For such men are false apostles, deceitful workers, masquerading as apostles of Christ. And no wonder, for Satan himself masquerades as an angel of light. It is not surprising, then, if his servants masquerade as servants of righteousness. Their end will be what their actions deserve. 1 John 5:21 “Dear children, keep yourselves from idols,” and most importantly, “Deuteronomy 13:1-18,” which you may read for yourselves. I hope that you have read my blog with an open and mindful heart and that what is good for my family may not be what’s good for yours. I hope you hold it up with the fact we are alike in the fact we both want to believe in Jesus our Lord and Saviour and that the true meaning of Christmas is the love of our father in Heaven who gave us himself in his son who walked the earth as a man and died for our sins. And that we are alike in that we want to celebrate this and celebrate the love we have for Jesus Christ as well as our own families on Christmas Day. I hope you will take heed of what I have said and think about it through my experiences, that of my children’s, with the words of scripture and with what your spirit may direct to you is the truth out of my words. I truly believe that Christmas is the most wonderful time of year, especially for us Christians and the meaning of the miracle that took place so many years ago. No matter how we each celebrate and what our traditions are, we all come in peace together to honor Jesus and his birth.
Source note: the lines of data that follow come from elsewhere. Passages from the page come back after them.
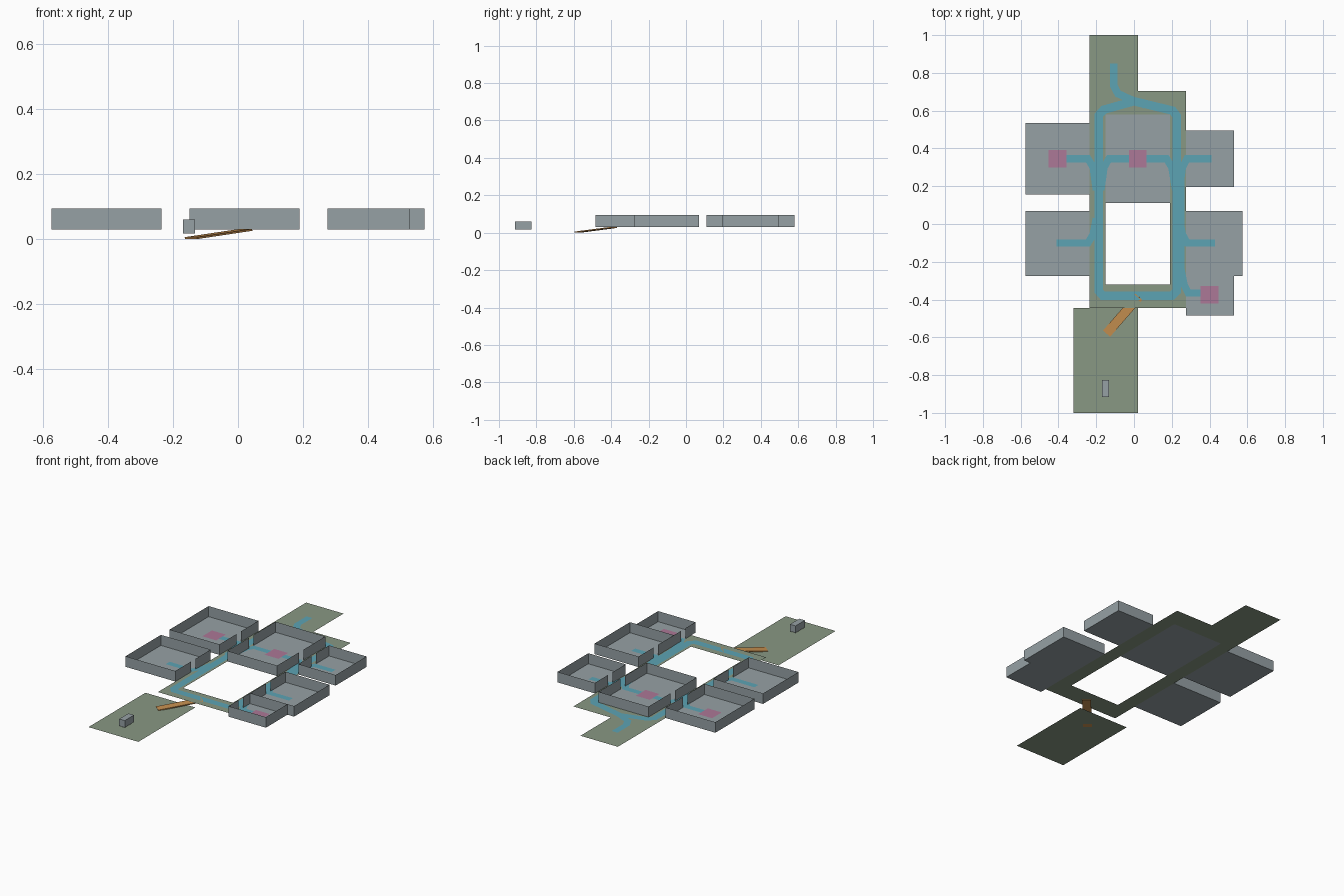
import bpy, bmesh, math
from mathutils import Vector

if "Cube" in bpy.data.objects:
    bpy.data.objects.remove(bpy.data.objects["Cube"])


def material(name, r, g, b):
    def lin(c):
        c /= 255
        return c / 12.92 if c <= 0.04045 else ((c + 0.055) / 1.055) ** 2.4
    m = bpy.data.materials.new(name)
    m.diffuse_color = (lin(r), lin(g), lin(b), 1)
    m.use_nodes = True
    m.node_tree.nodes["Principled BSDF"].inputs["Base Color"].default_value = m.diffuse_color
    return m


GREY = material("room grey", 150, 161, 165)
GREEN = material("ground green", 137, 152, 131)
BLUE = material("route blue", 92, 164, 180)
PINK = material("marker pink", 172, 120, 151)
ORANGE = material("ramp orange", 198, 143, 80)
DECK, GROUND, TOP = 0.03, 0.003, 0.095


def finish(name, bm, mat):
    me = bpy.data.meshes.new(name)
    bm.to_mesh(me)
    bm.free()
    me.materials.append(mat)
    ob = bpy.data.objects.new(name, me)
    bpy.context.collection.objects.link(ob)
    return ob


def quad(bm, *pts):
    bm.faces.new([bm.verts.new(p) for p in pts])


def rect(bm, x0, x1, y0, y1, z):
    quad(bm, (x0, y0, z), (x1, y0, z), (x1, y1, z), (x0, y1, z))


def sheet(name, rects, z, mat):
    bm = bmesh.new()
    for r in rects:
        rect(bm, *r, z)
    bmesh.ops.remove_doubles(bm, verts=bm.verts, dist=1e-4)
    return finish(name, bm, mat)


def box(name, x0, x1, y0, y1, z0, z1, mat):
    bm = bmesh.new()
    bmesh.ops.create_cube(bm, size=1)
    for v in bm.verts:
        v.co = ((x0 + x1) / 2 + v.co.x * (x1 - x0),
                (y0 + y1) / 2 + v.co.y * (y1 - y0),
                (z0 + z1) / 2 + v.co.z * (z1 - z0))
    return finish(name, bm, mat)


def room(name, x0, x1, y0, y1, left_door=None, right_door=None, w=0.022):
    """Open-topped room of thin walls; doors are gaps in the side walls."""
    bm = bmesh.new()
    rect(bm, x0, x1, y0, y1, DECK)
    for y, d in ((y0, 1), (y1, -1)):
        a, b = (x0, x1)[::d]
        quad(bm, (a, y, DECK), (b, y, DECK), (b, y, TOP), (a, y, TOP))
    for x, door, d in ((x0, left_door, -1), (x1, right_door, 1)):
        spans = [(y0, y1)] if door is None else [(y0, door - w), (door + w, y1)]
        for s in spans:
            a, b = s[::d]
            quad(bm, (x, a, DECK), (x, b, DECK), (x, b, TOP), (x, a, TOP))
    bmesh.ops.remove_doubles(bm, verts=bm.verts, dist=1e-4)
    return finish(name, bm, GREY)


def ribbon(name, pts, width, z, closed=False):
    """Flat mitred strip along a path."""
    bm = bmesh.new()
    p = [Vector(q) for q in pts]
    n = len(p)
    rows = []
    for i in range(n):
        a = p[i - 1] if (i or closed) else None
        b = p[(i + 1) % n] if (i < n - 1 or closed) else None
        d0 = (p[i] - a).normalized() if a is not None else (b - p[i]).normalized()
        d1 = (b - p[i]).normalized() if b is not None else d0
        t = (d0 + d1).normalized()
        side = Vector((-t.y, t.x)) * (width / 2 / max(0.5, t.dot(d0)))
        rows.append([bm.verts.new((*(p[i] + s * side), z)) for s in (1, -1)])
    for i in range(n if closed else n - 1):
        r, q = rows[i], rows[(i + 1) % n]
        bm.faces.new((r[0], r[1], q[1], q[0]))
    return finish(name, bm, BLUE)


# Raised ring corridor with the rear landing, and the lower ground
sheet("corridor_deck", [
    (-0.235, 0.02, 0.705, 1.0),
    (-0.235, 0.275, 0.58, 0.705),
    (-0.235, -0.15, -0.32, 0.58),
    (0.19, 0.275, -0.32, 0.58),
    (-0.235, 0.275, -0.445, -0.32)], DECK, GREEN)
sheet("lower_ground", [(-0.32, 0.02, -1.0, -0.445)], GROUND, GREEN)

# Rooms
room("rear_left_room", -0.575, -0.235, 0.155, 0.535, right_door=0.345)
room("front_left_room", -0.575, -0.235, -0.275, 0.07, right_door=-0.1)
room("centre_room", -0.15, 0.19, 0.11, 0.58, 0.345, 0.345)
room("rear_right_room", 0.275, 0.53, 0.195, 0.495, left_door=0.345)
room("middle_right_room", 0.275, 0.575, -0.275, 0.07, left_door=-0.1)
room("front_right_room", 0.275, 0.53, -0.485, -0.275, left_door=-0.365)

# Painted routes
Z = DECK + 0.001
ribbon("ring_route", [
    (-0.165, -0.38), (0.2, -0.38), (0.227, -0.355), (0.227, 0.57), (0.205, 0.6),
    (0.0, 0.65), (-0.16, 0.605), (-0.187, 0.575), (-0.187, -0.355)], 0.045, Z, True)
ribbon("right_lane", [(0.247, -0.24), (0.247, 0.3)], 0.04, Z)
ribbon("rear_route", [(0.06, 0.63), (-0.02, 0.66), (-0.085, 0.69), (-0.108, 0.735),
                      (-0.108, 0.85)], 0.04, Z)
for name, x0, y0, x1, y1, end in (
        ("rear_left_branch", -0.2, 0.18, -0.225, 0.345, -0.405),
        ("centre_left_branch", -0.175, 0.18, -0.15, 0.345, 0.02),
        ("centre_right_branch", 0.22, 0.18, 0.19, 0.345, 0.02),
        ("rear_right_branch", 0.24, 0.18, 0.265, 0.345, 0.41),
        ("front_left_branch", -0.2, 0.03, -0.225, -0.1, -0.41),
        ("middle_right_branch", 0.24, 0.03, 0.265, -0.1, 0.43),
        ("front_right_branch", 0.245, -0.22, 0.275, -0.365, 0.4)):
    dy = 0.045 if y1 > y0 else -0.045
    ribbon(name, [(x0, y0), ((x0 + 2 * x1) / 3, y1 - dy), (x1 + 0.1 * (end - x1), y1),
                  (end, y1)], 0.038, Z)

# Square floor markers
for i, (x, y) in enumerate(((-0.405, 0.345), (0.02, 0.345), (0.4, -0.375))):
    sheet(f"floor_marker_{i + 1}", [(x - 0.047, x + 0.047, y - 0.047, y + 0.047)],
          DECK + 0.002, PINK)

# Sloping ramp from the lower ground up under the deck edge
lo, hi = Vector((-0.145, -0.58, 0.003)), Vector((0.025, -0.385, 0.0285))
d = hi - lo
ramp = box("ramp", -d.length / 2, d.length / 2, -0.025, 0.025, -0.003, 0.003, ORANGE)
ramp.rotation_euler = (0, -math.asin(d.z / d.length), math.atan2(d.y, d.x))
ramp.location = (lo + hi) / 2

# Small block hovering over the lower ground
box("start_block", -0.17, -0.132, -0.915, -0.825, 0.018, 0.061, GREY)
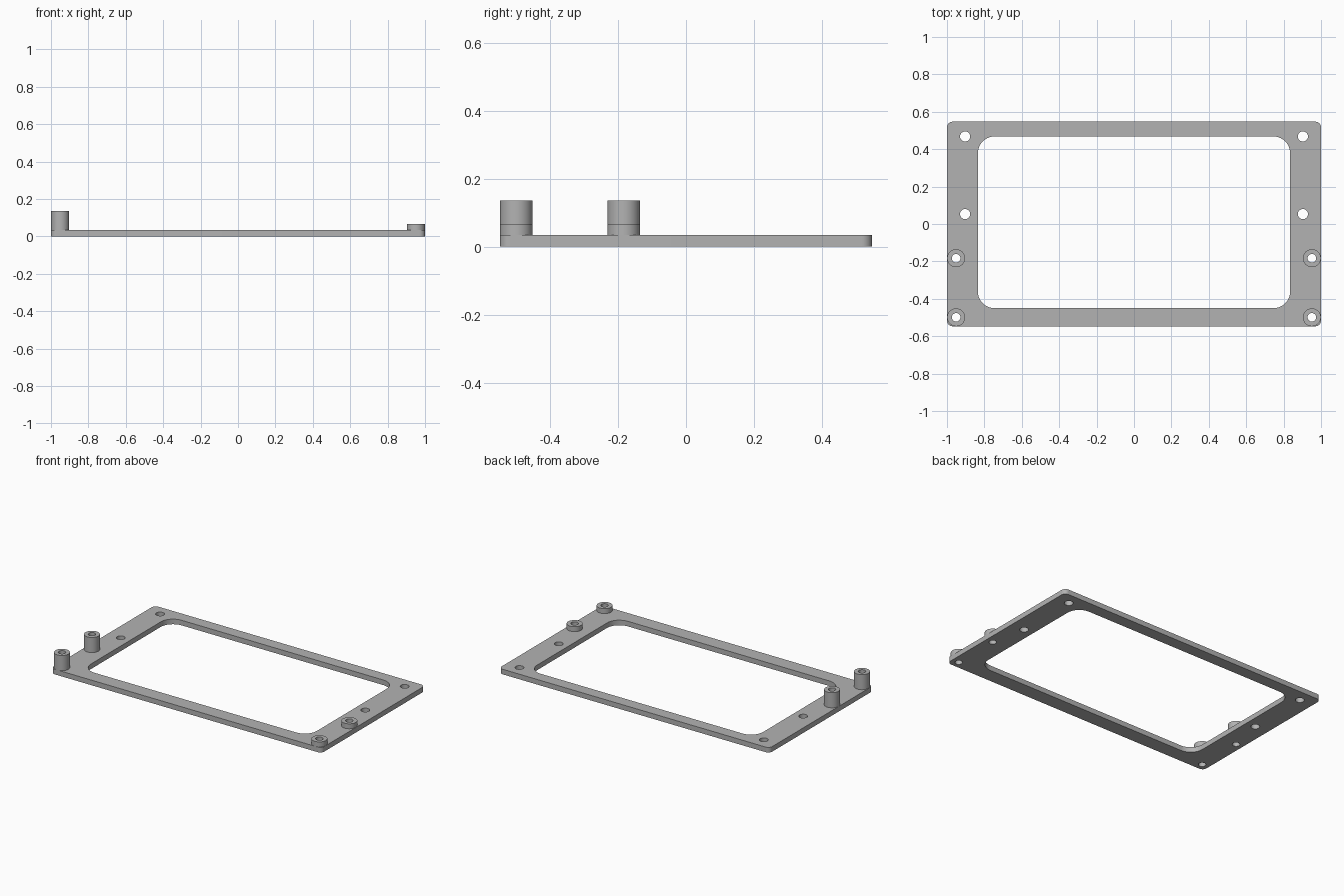
import bpy, bmesh
from math import sin, cos, pi, radians

cube = bpy.data.objects.get("Cube")
if cube:
    bpy.data.objects.remove(cube, do_unlink=True)

grey = bpy.data.materials.new("plain_grey")
grey.use_nodes = True
colour = (0.45, 0.45, 0.45, 1)
grey.diffuse_color = colour
grey.node_tree.nodes["Principled BSDF"].inputs["Base Color"].default_value = colour


def circle(x, y, r, n=40):
    return [(x + r * cos(2 * pi * i / n), y + r * sin(2 * pi * i / n)) for i in range(n)]


def rounded_rect(x0, x1, y0, y1, r, n=10):
    corners = [(x1 - r, y1 - r), (x0 + r, y1 - r), (x0 + r, y0 + r), (x1 - r, y0 + r)]
    return [(cx + r * cos(pi / 2 * (k + i / n)), cy + r * sin(pi / 2 * (k + i / n)))
            for k, (cx, cy) in enumerate(corners) for i in range(n + 1)]


def extruded(name, loops, z0, z1):
    """Solid from an outer loop and hole loops, between two heights."""
    bm = bmesh.new()
    edges = []
    for loop in loops:
        vs = [bm.verts.new((x, y, z0)) for x, y in loop]
        edges += [bm.edges.new((vs[i - 1], vs[i])) for i in range(len(vs))]
    bmesh.ops.triangle_fill(bm, use_beauty=True, edges=edges, normal=(0, 0, 1))
    top = bmesh.ops.extrude_face_region(bm, geom=bm.faces[:], use_keep_orig=True)["geom"]
    bmesh.ops.translate(bm, vec=(0, 0, z1 - z0),
                        verts=[g for g in top if isinstance(g, bmesh.types.BMVert)])
    bmesh.ops.recalc_face_normals(bm, faces=bm.faces[:])
    mesh = bpy.data.meshes.new(name)
    bm.to_mesh(mesh)
    bm.free()
    mesh.materials.append(grey)
    obj = bpy.data.objects.new(name, mesh)
    bpy.context.collection.objects.link(obj)
    bpy.ops.object.select_all(action="DESELECT")
    obj.select_set(True)
    bpy.context.view_layer.objects.active = obj
    bpy.ops.object.shade_smooth_by_angle(angle=radians(30))


thickness = 0.034
boss_x, boss_r, bore_r = 0.951, 0.048, 0.023
boss_rows = {"front": -0.499, "middle": -0.183}

# Frame plate with its window, screw holes and the bores under the bosses
loops = [rounded_rect(-1, 1, -0.547, 0.547, 0.03),
         rounded_rect(-0.835, 0.835, -0.45, 0.468, 0.09)]
for side in (-1, 1):
    loops += [circle(side * 0.903, y, 0.027) for y in (0.053, 0.468)]
    loops += [circle(side * boss_x, y, bore_r) for y in boss_rows.values()]
extruded("frame_plate", loops, 0, thickness)

# Hollow bosses: tall on the right, short on the left
for side_name, side, top in (("right", -1, 0.135), ("left", 1, 0.067)):
    for row, y in boss_rows.items():
        extruded(f"{side_name}_{row}_boss",
                 [circle(side * boss_x, y, boss_r), circle(side * boss_x, y, bore_r)],
                 thickness, top)
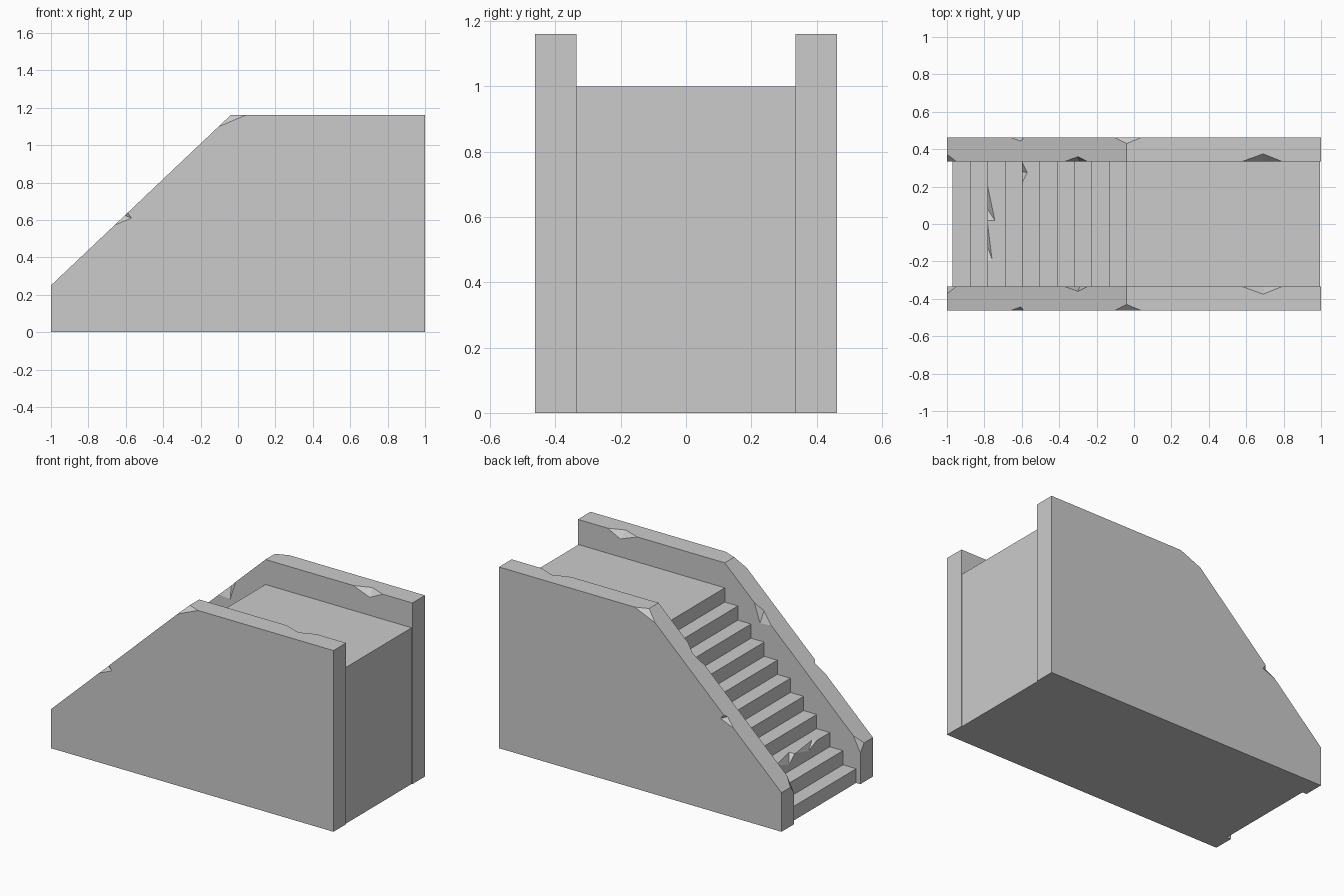
import bpy, bmesh

if "Cube" in bpy.data.objects:
    bpy.data.objects.remove(bpy.data.objects["Cube"])

Y_IN, Y_OUT = 0.335, 0.4625
STEPS, X0, X1 = 11, -0.97, -0.04
RUN, RISE = (X1 - X0) / (STEPS - 1), 1.0 / STEPS


def to_object(name, bm):
    bmesh.ops.recalc_face_normals(bm, faces=bm.faces)
    mesh = bpy.data.meshes.new(name)
    bm.to_mesh(mesh)
    bm.free()
    ob = bpy.data.objects.new(name, mesh)
    bpy.context.collection.objects.link(ob)
    return ob


def extrude_profile(name, profile, y0, y1):
    """Extrude an x/z outline along y."""
    bm = bmesh.new()
    face = bm.faces.new([bm.verts.new((x, y0, z)) for x, z in profile])
    ext = bmesh.ops.extrude_face_region(bm, geom=[face])
    moved = [g for g in ext["geom"] if isinstance(g, bmesh.types.BMVert)]
    bmesh.ops.translate(bm, verts=moved, vec=(0, y1 - y0, 0))
    return to_object(name, bm)


def carve(ob, chips):
    """Break convex chips out of an object's edges."""
    bm = bmesh.new()
    for pts in chips:
        verts = [bm.verts.new(p) for p in pts]
        res = bmesh.ops.convex_hull(bm, input=verts)
        bmesh.ops.delete(bm, geom=[v for v in res["geom_interior"]
                                   if isinstance(v, bmesh.types.BMVert)], context='VERTS')
    cutter = to_object("chip_cutter", bm)
    cutter.hide_render = True
    mod = ob.modifiers.new("chips", 'BOOLEAN')
    mod.operation, mod.solver, mod.object = 'DIFFERENCE', 'EXACT', cutter
    bpy.context.view_layer.objects.active = ob
    bpy.ops.object.modifier_apply(modifier=mod.name)
    bpy.data.objects.remove(cutter)


def top(x):
    """Height of the side wall's top at x."""
    return min(1.16, 0.25 + 0.91 / 0.96 * (x + 1))


def wall_chip(xa, xb, y, apex, low):
    """Chip on a long wall edge: apex (x, y) on the top, low (x, z) on the side."""
    out = 0.03 if y == Y_OUT else -0.03
    mid = (xa + xb) / 2
    return [(xa, y, top(xa)), (xb, y, top(xb)), (apex[0], apex[1], top(apex[0])),
            (low[0], y, low[1]), (mid, y + out, top(mid) + 0.04)]


# Side walls with chipped edges, mirrored across y
wall = extrude_profile("side_walls", [(-1, 0), (1, 0), (1, 1.16), (-0.04, 1.16), (-1, 0.25)],
                       Y_IN, Y_OUT)
carve(wall, [
    wall_chip(-0.66, -0.59, Y_OUT, (-0.605, 0.443), (-0.57, 0.61)),
    wall_chip(-0.37, -0.25, Y_IN, (-0.30, 0.36), (-0.29, 0.84)),
    wall_chip(0.58, 0.79, Y_IN, (0.69, 0.375), (0.70, 1.115)),
    # bend in the outer edge
    [(-0.105, Y_OUT, top(-0.105)), (0.04, Y_OUT, 1.16), (-0.04, 0.43, 1.16),
     (-0.04, Y_OUT + 0.03, 1.20)],
    # inner corner at the foot
    [(-0.95, Y_IN, top(-0.95)), (-1, 0.372, 0.25), (-1, Y_IN, 0.20),
     (-1.03, Y_IN - 0.03, 0.29)],
])
mirror = wall.modifiers.new("mirror", 'MIRROR')
mirror.use_axis = (False, True, False)
bpy.context.view_layer.objects.active = wall
bpy.ops.object.modifier_apply(modifier=mirror.name)

# Stair flight and landing in one stepped profile
outline = [(0.995, 0), (X0, 0)]
for i in range(STEPS):
    x = X0 + i * RUN
    if i:
        outline.append((x, i * RISE))
    outline.append((x, (i + 1) * RISE))
outline.append((0.995, 1.0))
stairs = extrude_profile("stairs_and_landing", outline, -Y_IN, Y_IN)

# Broken step edges
xa, za = X0 + 2 * RUN, 3 * RISE
xb, zb = X0 + 4 * RUN, 5 * RISE
carve(stairs, [
    [(xa, 0.21, za), (xa, 0.02, za), (xa + 0.04, 0.02, za), (xa, 0.08, za - 0.05),
     (xa - 0.03, 0.08, za + 0.03)],
    [(xa, 0.01, za), (xa, -0.20, za), (xa + 0.025, -0.19, za), (xa, -0.12, za - 0.035),
     (xa - 0.03, -0.1, za + 0.03)],
    [(xb, 0.33, zb), (xb, 0.22, zb), (xb + 0.027, 0.275, zb), (xb, 0.28, zb - 0.04),
     (xb - 0.03, 0.275, zb + 0.03)],
])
My ways may be different from yours but I pray for you and your families a very Merry Christmas and all the Hope, Peace, Joy, and Love throughout the year ahead, in Jesus’ name. Amen
By Amanda Mason